For the two selected cases, not only do the theories fail to accurately explain the role of the military, but there are also problems in regards to the predictions that can be drawn from Brinton's or Edwards' conclusions. In both cases, the military is the critical military actor, who manages to perform a successful takeover of power and implements the essentially revolutionary policies. The moderate “finale” of the revolution, under a military's leadership predicted by Brinton can be accounted for, but the dynamic in both the Egyptian and Iraqi case is totally different from the natural course the revolution was supposed to take.
The relation between the moderate and radical revolutionary factions, as set out by the “natural history” theories is partly inconclusive. There are several tensions between the revolutionary factions, but the leading actors (be they moderate or radical) are part of the military. Even if we attempt to divide the revolutionary leaders into factions (such as the conflict between the more radical Nasserite group against the rather moderate faction led by Neguib in Egypt or the more radical view on revolution of Qasim confronted with the radical pan-arabic projects of the Arif brothers in Iraq), Brinton's conclusion (the accession to power of a soldier) is misleading, as the most important conflicts that concern maintaining or gaining political leadership are all between military (in the Egyptian case, the feeble attempts of the Liberal Wafd party or of the Muslim Brotherhood to gain power are easily thwarted, whereas in Iraq the Ba'th led challenge is successful only on the long run, after a decade of political struggle). Moreover, for a considerate period, it is the radicals, not the moderate military who hold the upper hand and shape the institutions and policies of the New Regime. In addition to that, the particularities of the Iraqi case make the radical-moderate divide extremely superficial – the confrontation between the nationalism of Qasim, the Socialism orientation supported by the Ba'th party and the adherence of several key-figures to the Nasserite model make the labelling process an extremely subjective undertaking.

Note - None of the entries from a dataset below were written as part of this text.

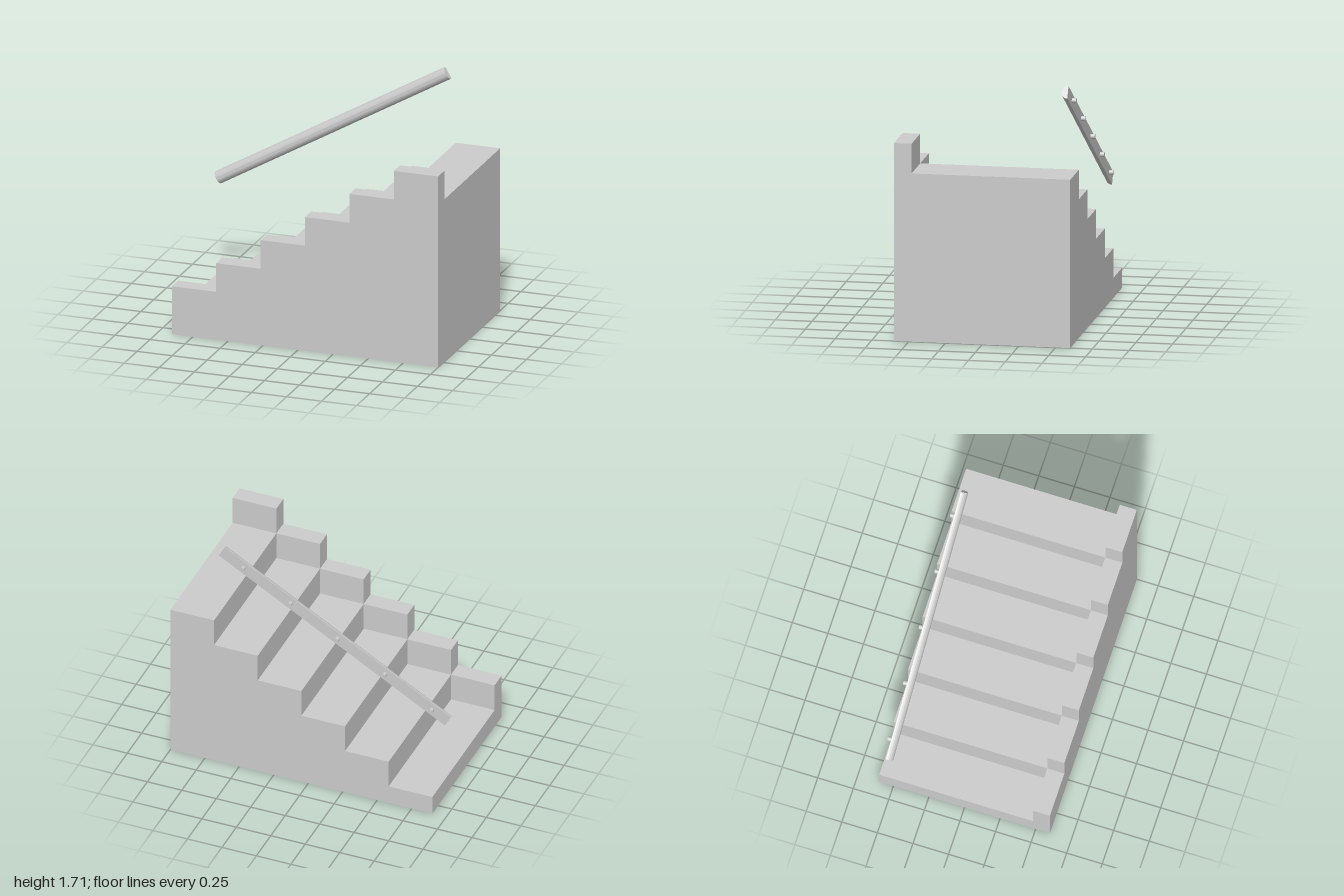
import * as THREE from 'three';
import { toCreasedNormals } from 'three/addons/utils/BufferGeometryUtils.js';

const STEPS = 6;
const X0 = -0.9, X1 = 1;
const RUN = (X1 - X0) / STEPS;
const RISE = 0.2033;

const material = new THREE.MeshStandardMaterial({ color: 0xcccccc });

function addMesh(parent, name, geometry) {
  const mesh = new THREE.Mesh(geometry, material);
  mesh.name = name;
  parent.add(mesh);
  return mesh;
}

// Stepped side profile, extruded between two z positions
function steppedBlock(firstHeight, zBack, zFront) {
  const shape = new THREE.Shape();
  shape.moveTo(X0, 0);
  shape.lineTo(X1, 0);
  for (let i = STEPS - 1; i >= 0; i--) {
    const y = firstHeight + i * RISE;
    shape.lineTo(X0 + (i + 1) * RUN, y);
    shape.lineTo(X0 + i * RUN, y);
  }
  shape.closePath();
  const geometry = new THREE.ExtrudeGeometry(shape, { depth: zFront - zBack, bevelEnabled: false });
  return geometry.translate(0, 0, zBack);
}

export function createModel() {
  const model = new THREE.Group();
  model.name = 'staircase';

  // Solid stairs and the stepped side wall, one riser higher
  addMesh(model, 'stairs', steppedBlock(0.137, -0.6, 0.48));
  addMesh(model, 'sideWall', steppedBlock(0.137 + RISE, 0.48, 0.6));

  // Sloped handrail, local x runs along the rail
  const handrail = new THREE.Group();
  handrail.name = 'handrail';
  handrail.position.set(-0.16, 1.203, -0.521);
  handrail.rotation.z = Math.PI / 6;
  model.add(handrail);

  // Half-round rail with its flat face to the back
  const length = 1.892, radius = 0.045;
  const profile = new THREE.Shape();
  profile.absarc(0, 0, radius, -Math.PI / 2, Math.PI / 2, false);
  profile.closePath();
  const rail = new THREE.ExtrudeGeometry(profile, { depth: length, bevelEnabled: false, curveSegments: 24 });
  rail.translate(0, 0, -length / 2).rotateY(-Math.PI / 2);
  addMesh(handrail, 'rail', toCreasedNormals(rail, Math.PI / 6));

  // Short round wall mounts behind the rail
  for (let i = 0; i < 5; i++) {
    const mount = new THREE.CylinderGeometry(0.016, 0.016, 0.03, 20).rotateX(Math.PI / 2);
    addMesh(handrail, 'railMount', mount).position.set((i - 2) * 0.395 - 0.023, 0, -0.014);
  }

  return model;
}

Summarizing, while the “natural history” hypotheses can explain for the moderate and pragmatic nature of the revolutionary state, the theories cannot explain why is the military the main (and to a certain point, the only) revolutionary actor and why the conflict between moderates and radicals (if we assume there is such a manifest divide in the Egyptian and Iraqi cases) is limited solely to actors coming from the military ranks. Furthermore, the moderate's eventual win, the onset of the Thermidorian reaction or the “convalescence” Brinton is talking about10 can bePage 420 accounted for only if we make concessions to the temporal frame (in the case of Iraq, the period may be shorter, the radicalism waning by 1963, when the Ba'th-ists eventually gain power, but in the case of Egypt, only the 6-Days War may mark the conventional end of the...